Tag Archives: arab israel

Profiles in Courage – July 2018

When both spouses have cancer… Y., a 50 year old secretary from Haifa, is married with two adult children. Her husband, a machine operator, is currently being treated for lymphoma. In the midst of taking care of him, Y. was diagnosed with breast cancer and now, she, too, is getting chemotherapy. Though their children pitch in, they are having a hard time making ends meet. The Lemonade Fund, an emergency breast cancer financial relief fund, created for just such situations, has awarded them a grant to help them get through this difficult time.

Diagnosed with breast cancer while pregnant… E., a 27 year old immigrant from Mexico discovered a lump while pregnant with her second child. She is now getting chemotherapy even while pregnant. Her husband works as an office cleaner, but he is overwhelmed with the duties of caring for his toddler and his wife at the same time.
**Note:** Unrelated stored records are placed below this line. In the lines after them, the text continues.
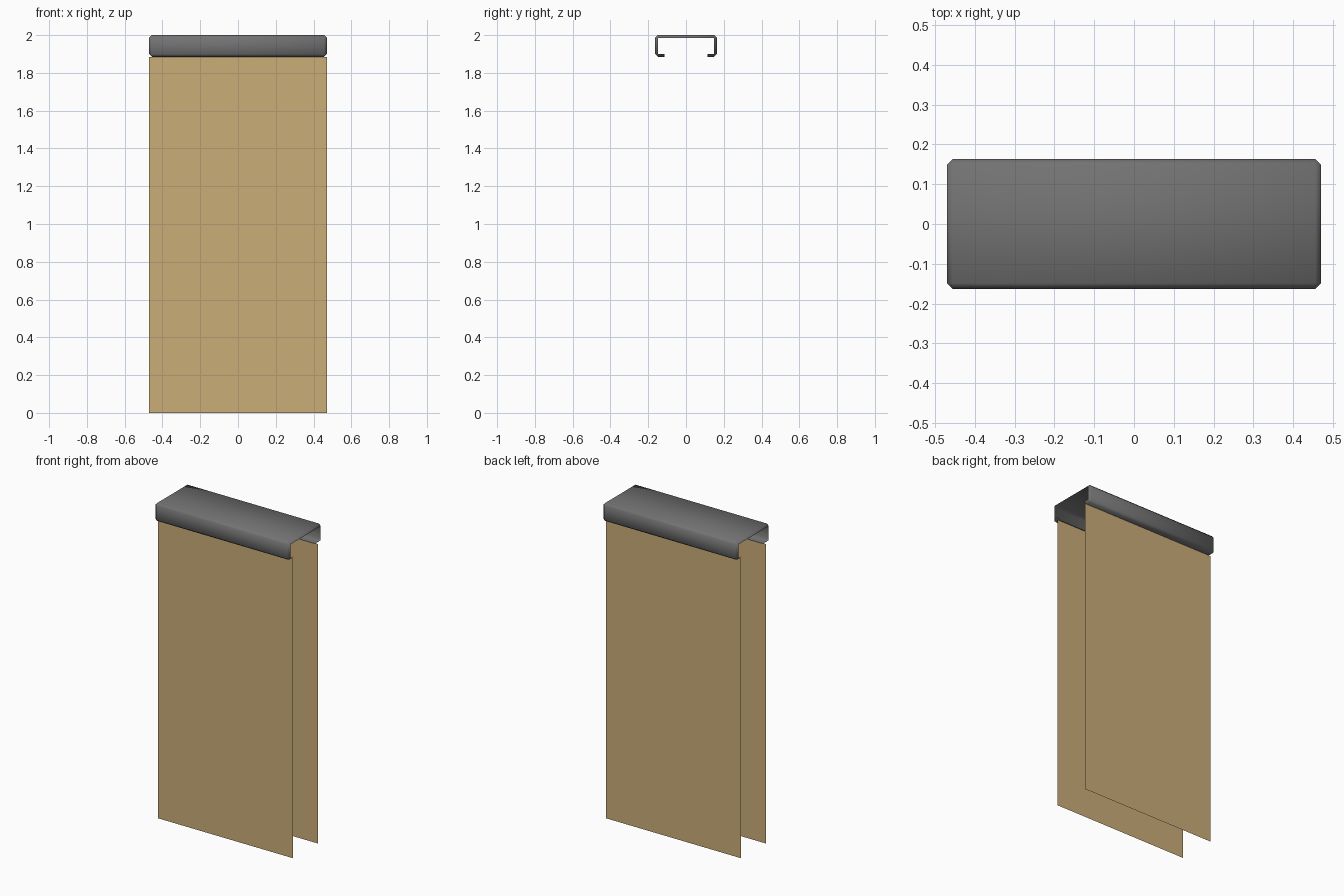
import bpy
import bmesh
from mathutils import Matrix

default = bpy.data.objects.get("Cube")
if default:
    bpy.data.objects.remove(default, do_unlink=True)

WIDTH, DEPTH, TOP, RAIL_HEIGHT = 0.94, 0.326, 2.0, 0.115
BEVEL, SLOT, SHEET_Y = 0.014, 0.115, 0.122
RAIL_BASE = TOP - RAIL_HEIGHT


def material(name, rgb, roughness):
    mat = bpy.data.materials.new(name)
    mat.use_nodes = True
    colour = (*rgb, 1.0)
    mat.diffuse_color = colour
    shader = mat.node_tree.nodes["Principled BSDF"]
    shader.inputs["Base Color"].default_value = colour
    shader.inputs["Roughness"].default_value = roughness
    return mat


def add_object(name, bm, mat):
    mesh = bpy.data.meshes.new(name)
    bm.to_mesh(mesh)
    bm.free()
    mesh.materials.append(mat)
    obj = bpy.data.objects.new(name, mesh)
    bpy.context.collection.objects.link(obj)
    return obj


grey = material("dark grey metal", (0.17, 0.17, 0.17), 0.5)
tan = material("tan cardboard", (0.6, 0.42, 0.19), 0.8)

# Top rail: chamfered box with open ends and a long slot underneath
bm = bmesh.new()
bmesh.ops.create_cube(bm, size=1)
bmesh.ops.transform(
    bm, verts=bm.verts,
    matrix=Matrix.Translation((0, 0, TOP - RAIL_HEIGHT / 2))
    @ Matrix.Diagonal((WIDTH, DEPTH, RAIL_HEIGHT, 1)))
bmesh.ops.bevel(bm, geom=bm.edges[:], offset=BEVEL, segments=1,
                affect='EDGES', clamp_overlap=True)
bm.normal_update()
ends = [f for f in bm.faces if abs(f.normal.x) > 0.99]
bmesh.ops.delete(bm, geom=ends, context='FACES')

# Split the underside into two lips, then remove the strip between them
for side in (-1, 1):
    under = [f for f in bm.faces if f.normal.z < -0.5]
    geom = set(under)
    for f in under:
        geom.update(f.edges)
        geom.update(f.verts)
    bmesh.ops.bisect_plane(bm, geom=list(geom), plane_co=(0, side * SLOT, 0),
                           plane_no=(0, 1, 0))
    bm.normal_update()
strip = [f for f in bm.faces
         if f.normal.z < -0.5 and abs(f.calc_center_median().y) < SLOT - 0.01]
bmesh.ops.delete(bm, geom=strip, context='FACES')
for f in bm.faces:
    f.smooth = True
add_object("top_rail", bm, grey)

# Hanging sheets: one thin panel under each lip
for name, y in (("front_sheet", -SHEET_Y), ("back_sheet", SHEET_Y)):
    bm = bmesh.new()
    corners = [(-WIDTH / 2, 0), (WIDTH / 2, 0),
               (WIDTH / 2, RAIL_BASE), (-WIDTH / 2, RAIL_BASE)]
    face = bm.faces.new([bm.verts.new((x, y, z)) for x, z in corners])
    if y > 0:
        face.normal_flip()
    add_object(name, bm, tan)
The Lemonade Fund sent this young family a grant to help them with day to day costs as well as to hire some extra help and we wish E. an easy delivery and a speedy recovery.

To Donate to the Lemonade Fund:



Two Recent Thank You Letters to the Lemonade Fund from Grant Recipients

To the Lemonade Fund:

My name is R., and I want to express my deep thanks for your decision to help me financially.at this time.

This grant has helped me enormously to get through this difficult and dark period in my life, in a more optimistic and positive way.Your generousity has been very meaningful to me. Bless you.

With many thanks and blessings,


To the Lemonade Fund:

I want to thank you from the depths of my heart for the financial help that you granted to me. I am very grateful that you considered my request and gave me help. Your grant made it possible for me to pay for rides to examinations, doctor visits and chemotherapy treatments. The help brought me a hopefulness and ease of spirit during this very difficult time.

Thank you very much,

N, (This applicant was referred by a Social Worker who saw N.’s difficulty. Prior to receiving a Lemonade Fund grant, N. had to take several public buses to get to the hospital, a true hardship while undergoing harsh treatments. She applied for a grant to help her specifically with transportation. The Lemonade Fund grant allowed her to pay for private drivers when she needed them.)

Evidence that supporting each other saves lives.

Recipients of Lemonade Fund grants say that money is not the only good thing about being getting a grant. Many have said that they love knowing that there are people ‘out there’ who care about them. We could even say…this is our own brand of medicine.


Social Network, Early Breast Cancer Prognosis Link Explored

Last Updated: November 13, 2012.

For women with early-stage breast cancer, large social networks predict better prognosis, and this association varies based on social support and burden, according to a study published online Nov. 9 in Breast Cancer Research and Treatment.
TUESDAY, Nov. 13 (HealthDay News) — For women with early-stage breast cancer, large social networks predict better prognosis, and this association varies based on social support and burden, according to a study published online Nov. 9 in Breast Cancer Research and Treatment.Candyce H. Kroenke, Sc.D., M.P.H., from Kaiser Permanente in Oakland, Calif., and colleagues examined how the levels of social support and burden influence the association between larger social networks and lower breast cancer mortality. Data on social networks were assessed from 2,264 women from the Life After Cancer Epidemiology study who were diagnosed with early-stage invasive breast cancer between 1997 and 2000.During a median of 10.8 years of follow-up there were 401 deaths, 215 of which were from breast cancer. The researchers found that social isolation was not associated with recurrence or breast cancer-specific mortality. Socially isolated women had elevated all-cause mortality and mortality from other causes (hazard ratios [HRs], 1.34 and 1.79, respectively). The associations were modified by levels of social support and burden. Higher all-cause mortality was predicted for those with low, but not high, levels of social support from friends and family, lack of religious/social participation (HR, 1.58), and lack of volunteering (HR, 1.78). In a cross-classification analysis, compared with women with large networks and high levels of support, women with both small networks and low levels of support had significantly increased mortality (HR, 1.61), while those with small networks and high levels of support had no increased risk of mortality (HR, 1.13; 95 percent confidence interval, 0.74 to 1.72).”Larger social networks predicted better prognosis after breast cancer, but associations depended on the quality and burden of family relationships,” the authors write.